    Huh, this is the first I hear about it, and I do follow mobile development, especially on Android. So that may be part of the problem :-) I'm not sure the world has been waiting for another mobile cross-platform toolkit, as there are so many capable and well-supported options available already. And with Oracle, you have to assume that they'll want to monetize it at some point - that may make people wary of investing in it.
    2 days ago

    Ruud Bosman wrote:
    But I guess it isn't possible. :-(


    Did you maybe miss Rob's post about the Preferences API?
    3 days ago

    Stephan van Hulst wrote:If you're in a clothing store and you're standing in front of a rack with shirts that were made in a shop that paid fair wages to employees that have good living conditions, and a rack of shirts that were made in some Bangladeshi sweatshop, and the shirts were otherwise exactly the same, which would you buy?


    The former, in order to support it, but the overall impact is not clearcut. Although the worker with the fair wage may be better off, the worker in the sweatshop may be worse off - and he might need the wage more, even though it's not a fair wage.
    3 days ago
    Suggestions about what? If you've already decided on a framework to use, I'm sure its documentation will tell you how to use notifications with it.
    4 days ago

    Liutauras Vilda wrote:How do you physically distinct whether meat is halal or not?

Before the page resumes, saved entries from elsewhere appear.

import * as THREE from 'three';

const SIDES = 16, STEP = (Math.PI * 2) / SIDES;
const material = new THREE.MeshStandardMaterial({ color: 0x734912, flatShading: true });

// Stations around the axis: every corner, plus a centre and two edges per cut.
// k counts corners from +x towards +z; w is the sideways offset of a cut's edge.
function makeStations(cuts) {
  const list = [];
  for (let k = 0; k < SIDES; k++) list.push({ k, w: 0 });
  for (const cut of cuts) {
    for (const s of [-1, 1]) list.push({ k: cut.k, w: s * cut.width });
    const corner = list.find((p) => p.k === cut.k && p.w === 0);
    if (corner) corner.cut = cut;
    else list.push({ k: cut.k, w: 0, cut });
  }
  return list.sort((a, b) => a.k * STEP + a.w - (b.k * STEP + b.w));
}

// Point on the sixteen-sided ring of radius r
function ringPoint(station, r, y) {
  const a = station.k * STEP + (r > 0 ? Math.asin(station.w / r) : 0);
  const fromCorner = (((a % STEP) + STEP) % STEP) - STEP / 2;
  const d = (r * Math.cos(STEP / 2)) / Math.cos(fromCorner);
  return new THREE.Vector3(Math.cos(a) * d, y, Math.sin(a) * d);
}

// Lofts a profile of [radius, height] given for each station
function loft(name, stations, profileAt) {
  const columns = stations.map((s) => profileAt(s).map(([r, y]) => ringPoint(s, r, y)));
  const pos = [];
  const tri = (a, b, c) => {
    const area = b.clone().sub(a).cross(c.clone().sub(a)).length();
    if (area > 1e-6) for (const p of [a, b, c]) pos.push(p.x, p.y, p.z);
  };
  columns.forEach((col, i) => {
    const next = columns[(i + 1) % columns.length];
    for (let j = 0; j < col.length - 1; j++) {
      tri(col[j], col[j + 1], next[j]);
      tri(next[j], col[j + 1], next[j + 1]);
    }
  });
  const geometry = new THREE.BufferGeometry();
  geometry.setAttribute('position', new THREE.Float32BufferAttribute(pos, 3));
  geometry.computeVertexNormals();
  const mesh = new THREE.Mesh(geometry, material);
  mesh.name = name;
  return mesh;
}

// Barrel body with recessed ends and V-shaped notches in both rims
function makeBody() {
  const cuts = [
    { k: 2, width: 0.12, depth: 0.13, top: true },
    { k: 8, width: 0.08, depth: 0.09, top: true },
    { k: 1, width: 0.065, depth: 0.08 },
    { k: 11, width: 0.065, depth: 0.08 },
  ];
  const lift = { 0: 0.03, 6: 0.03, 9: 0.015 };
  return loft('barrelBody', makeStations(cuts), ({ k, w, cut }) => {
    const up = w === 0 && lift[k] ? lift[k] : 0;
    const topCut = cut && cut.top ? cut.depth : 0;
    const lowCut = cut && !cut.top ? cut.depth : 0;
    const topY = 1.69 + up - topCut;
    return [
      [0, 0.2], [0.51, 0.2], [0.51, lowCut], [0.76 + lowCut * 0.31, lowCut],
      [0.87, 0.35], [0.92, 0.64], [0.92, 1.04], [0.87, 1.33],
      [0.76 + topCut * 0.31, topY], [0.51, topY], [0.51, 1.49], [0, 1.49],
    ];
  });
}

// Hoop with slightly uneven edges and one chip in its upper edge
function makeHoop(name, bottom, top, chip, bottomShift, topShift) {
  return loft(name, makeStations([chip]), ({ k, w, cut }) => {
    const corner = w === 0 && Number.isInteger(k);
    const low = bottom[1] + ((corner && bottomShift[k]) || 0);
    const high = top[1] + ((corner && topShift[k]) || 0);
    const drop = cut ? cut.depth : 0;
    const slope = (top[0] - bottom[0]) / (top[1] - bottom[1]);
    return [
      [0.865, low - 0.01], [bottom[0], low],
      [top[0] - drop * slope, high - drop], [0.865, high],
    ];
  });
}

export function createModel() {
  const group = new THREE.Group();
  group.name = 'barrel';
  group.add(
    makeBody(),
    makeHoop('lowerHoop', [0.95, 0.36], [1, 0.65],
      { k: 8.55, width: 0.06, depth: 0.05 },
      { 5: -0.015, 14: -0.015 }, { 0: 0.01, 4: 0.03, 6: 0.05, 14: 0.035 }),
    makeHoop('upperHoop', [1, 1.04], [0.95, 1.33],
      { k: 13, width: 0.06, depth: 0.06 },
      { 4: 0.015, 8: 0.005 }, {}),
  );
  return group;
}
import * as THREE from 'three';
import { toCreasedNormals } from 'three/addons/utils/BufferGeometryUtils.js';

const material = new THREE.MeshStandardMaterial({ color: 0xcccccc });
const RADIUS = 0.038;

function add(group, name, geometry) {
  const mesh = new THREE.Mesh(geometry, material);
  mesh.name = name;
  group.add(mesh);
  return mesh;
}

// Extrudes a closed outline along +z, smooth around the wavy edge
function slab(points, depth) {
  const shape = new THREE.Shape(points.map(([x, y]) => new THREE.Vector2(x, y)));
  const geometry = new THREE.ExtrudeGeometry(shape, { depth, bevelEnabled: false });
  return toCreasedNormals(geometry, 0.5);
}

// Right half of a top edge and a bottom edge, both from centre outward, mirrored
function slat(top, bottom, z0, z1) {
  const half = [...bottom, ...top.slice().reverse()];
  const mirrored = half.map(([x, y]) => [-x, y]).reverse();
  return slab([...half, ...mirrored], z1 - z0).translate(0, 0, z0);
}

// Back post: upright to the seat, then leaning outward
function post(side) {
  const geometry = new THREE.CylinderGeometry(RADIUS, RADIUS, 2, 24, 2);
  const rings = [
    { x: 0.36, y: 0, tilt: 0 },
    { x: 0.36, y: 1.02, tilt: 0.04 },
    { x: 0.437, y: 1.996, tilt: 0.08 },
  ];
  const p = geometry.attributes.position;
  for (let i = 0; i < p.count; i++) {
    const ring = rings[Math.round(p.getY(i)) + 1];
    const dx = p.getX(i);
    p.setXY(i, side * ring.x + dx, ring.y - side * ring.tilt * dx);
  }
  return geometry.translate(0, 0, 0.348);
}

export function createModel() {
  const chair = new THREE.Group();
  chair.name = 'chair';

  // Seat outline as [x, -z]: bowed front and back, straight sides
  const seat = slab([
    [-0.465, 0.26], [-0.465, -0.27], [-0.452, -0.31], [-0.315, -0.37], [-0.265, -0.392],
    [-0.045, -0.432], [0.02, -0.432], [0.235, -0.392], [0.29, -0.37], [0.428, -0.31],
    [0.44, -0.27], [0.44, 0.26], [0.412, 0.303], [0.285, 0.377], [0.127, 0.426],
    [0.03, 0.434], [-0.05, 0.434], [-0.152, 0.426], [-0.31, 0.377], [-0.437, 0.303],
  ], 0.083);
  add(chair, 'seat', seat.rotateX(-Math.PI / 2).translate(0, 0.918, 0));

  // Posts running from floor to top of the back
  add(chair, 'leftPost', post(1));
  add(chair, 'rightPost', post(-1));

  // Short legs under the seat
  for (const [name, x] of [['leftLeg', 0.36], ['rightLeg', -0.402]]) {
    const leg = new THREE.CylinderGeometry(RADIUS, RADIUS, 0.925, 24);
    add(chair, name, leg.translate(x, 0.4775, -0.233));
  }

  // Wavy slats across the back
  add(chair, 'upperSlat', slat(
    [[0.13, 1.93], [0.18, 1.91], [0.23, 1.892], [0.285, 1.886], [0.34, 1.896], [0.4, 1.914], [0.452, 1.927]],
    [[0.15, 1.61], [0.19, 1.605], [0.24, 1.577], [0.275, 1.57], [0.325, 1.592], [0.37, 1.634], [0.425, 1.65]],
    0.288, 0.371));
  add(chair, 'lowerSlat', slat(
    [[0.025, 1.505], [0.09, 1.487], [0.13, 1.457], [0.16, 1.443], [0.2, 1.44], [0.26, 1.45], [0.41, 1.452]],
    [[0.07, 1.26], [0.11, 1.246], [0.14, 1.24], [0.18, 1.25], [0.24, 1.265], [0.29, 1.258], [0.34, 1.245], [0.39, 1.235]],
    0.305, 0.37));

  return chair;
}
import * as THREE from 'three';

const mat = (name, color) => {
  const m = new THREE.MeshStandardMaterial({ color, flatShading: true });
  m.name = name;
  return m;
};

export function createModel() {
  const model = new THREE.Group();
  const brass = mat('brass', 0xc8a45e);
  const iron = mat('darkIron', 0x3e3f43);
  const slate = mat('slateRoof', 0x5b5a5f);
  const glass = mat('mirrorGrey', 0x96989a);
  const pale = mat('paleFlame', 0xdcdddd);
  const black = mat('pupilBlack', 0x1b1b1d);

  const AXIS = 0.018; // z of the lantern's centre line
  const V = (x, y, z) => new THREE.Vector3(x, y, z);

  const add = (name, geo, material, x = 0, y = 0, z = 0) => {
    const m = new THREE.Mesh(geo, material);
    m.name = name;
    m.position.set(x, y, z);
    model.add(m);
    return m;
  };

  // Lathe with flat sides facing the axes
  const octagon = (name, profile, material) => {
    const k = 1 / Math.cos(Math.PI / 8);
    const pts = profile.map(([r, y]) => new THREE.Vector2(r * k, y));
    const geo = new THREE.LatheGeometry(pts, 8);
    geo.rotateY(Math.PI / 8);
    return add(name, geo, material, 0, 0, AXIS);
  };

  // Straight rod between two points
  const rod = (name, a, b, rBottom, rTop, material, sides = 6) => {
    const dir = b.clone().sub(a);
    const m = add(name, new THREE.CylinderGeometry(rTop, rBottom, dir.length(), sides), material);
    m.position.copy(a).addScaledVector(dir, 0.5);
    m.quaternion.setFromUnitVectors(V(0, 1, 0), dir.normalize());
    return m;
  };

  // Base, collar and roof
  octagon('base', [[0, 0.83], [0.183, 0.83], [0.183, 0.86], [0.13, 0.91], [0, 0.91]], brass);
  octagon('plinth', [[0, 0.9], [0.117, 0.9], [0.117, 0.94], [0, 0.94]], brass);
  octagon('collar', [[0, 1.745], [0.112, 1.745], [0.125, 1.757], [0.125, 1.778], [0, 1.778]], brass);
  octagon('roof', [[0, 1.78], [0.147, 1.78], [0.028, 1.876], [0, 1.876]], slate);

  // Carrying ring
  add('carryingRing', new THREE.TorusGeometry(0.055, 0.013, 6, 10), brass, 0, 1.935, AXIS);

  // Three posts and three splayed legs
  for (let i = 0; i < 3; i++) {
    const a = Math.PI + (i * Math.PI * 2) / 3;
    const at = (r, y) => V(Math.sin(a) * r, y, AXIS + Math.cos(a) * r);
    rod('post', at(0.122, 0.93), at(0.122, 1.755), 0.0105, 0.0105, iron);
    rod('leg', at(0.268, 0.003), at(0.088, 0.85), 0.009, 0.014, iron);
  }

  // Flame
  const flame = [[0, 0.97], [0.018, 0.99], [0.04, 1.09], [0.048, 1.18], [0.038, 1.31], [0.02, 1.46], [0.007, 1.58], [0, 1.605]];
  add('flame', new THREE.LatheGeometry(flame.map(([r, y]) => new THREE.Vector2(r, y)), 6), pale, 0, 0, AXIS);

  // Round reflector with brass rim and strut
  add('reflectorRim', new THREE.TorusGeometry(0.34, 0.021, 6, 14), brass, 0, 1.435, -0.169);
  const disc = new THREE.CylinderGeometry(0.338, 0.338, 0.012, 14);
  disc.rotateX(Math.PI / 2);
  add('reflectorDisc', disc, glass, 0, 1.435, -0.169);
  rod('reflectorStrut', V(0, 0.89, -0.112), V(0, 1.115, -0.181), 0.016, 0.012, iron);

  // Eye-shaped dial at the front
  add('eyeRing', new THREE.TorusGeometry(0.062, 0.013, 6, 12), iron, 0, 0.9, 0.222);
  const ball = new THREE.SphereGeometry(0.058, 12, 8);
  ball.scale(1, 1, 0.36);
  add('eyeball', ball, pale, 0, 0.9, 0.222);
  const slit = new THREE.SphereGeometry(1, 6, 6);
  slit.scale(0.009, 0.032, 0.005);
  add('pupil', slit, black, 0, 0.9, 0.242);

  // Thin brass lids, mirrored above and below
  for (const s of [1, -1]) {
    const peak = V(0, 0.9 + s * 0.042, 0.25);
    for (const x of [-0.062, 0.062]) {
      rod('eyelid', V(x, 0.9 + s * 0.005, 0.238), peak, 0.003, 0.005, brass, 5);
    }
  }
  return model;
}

    Not directly related to this, but where available (like in American baseball stadiums) I would prefer kosher hot dogs to non-kosher hot dogs - not for religious reason, just for the better taste. But I wouldn't be able to distinguish visually between the two of them when put in front of me (except by tasting both).
    5 days ago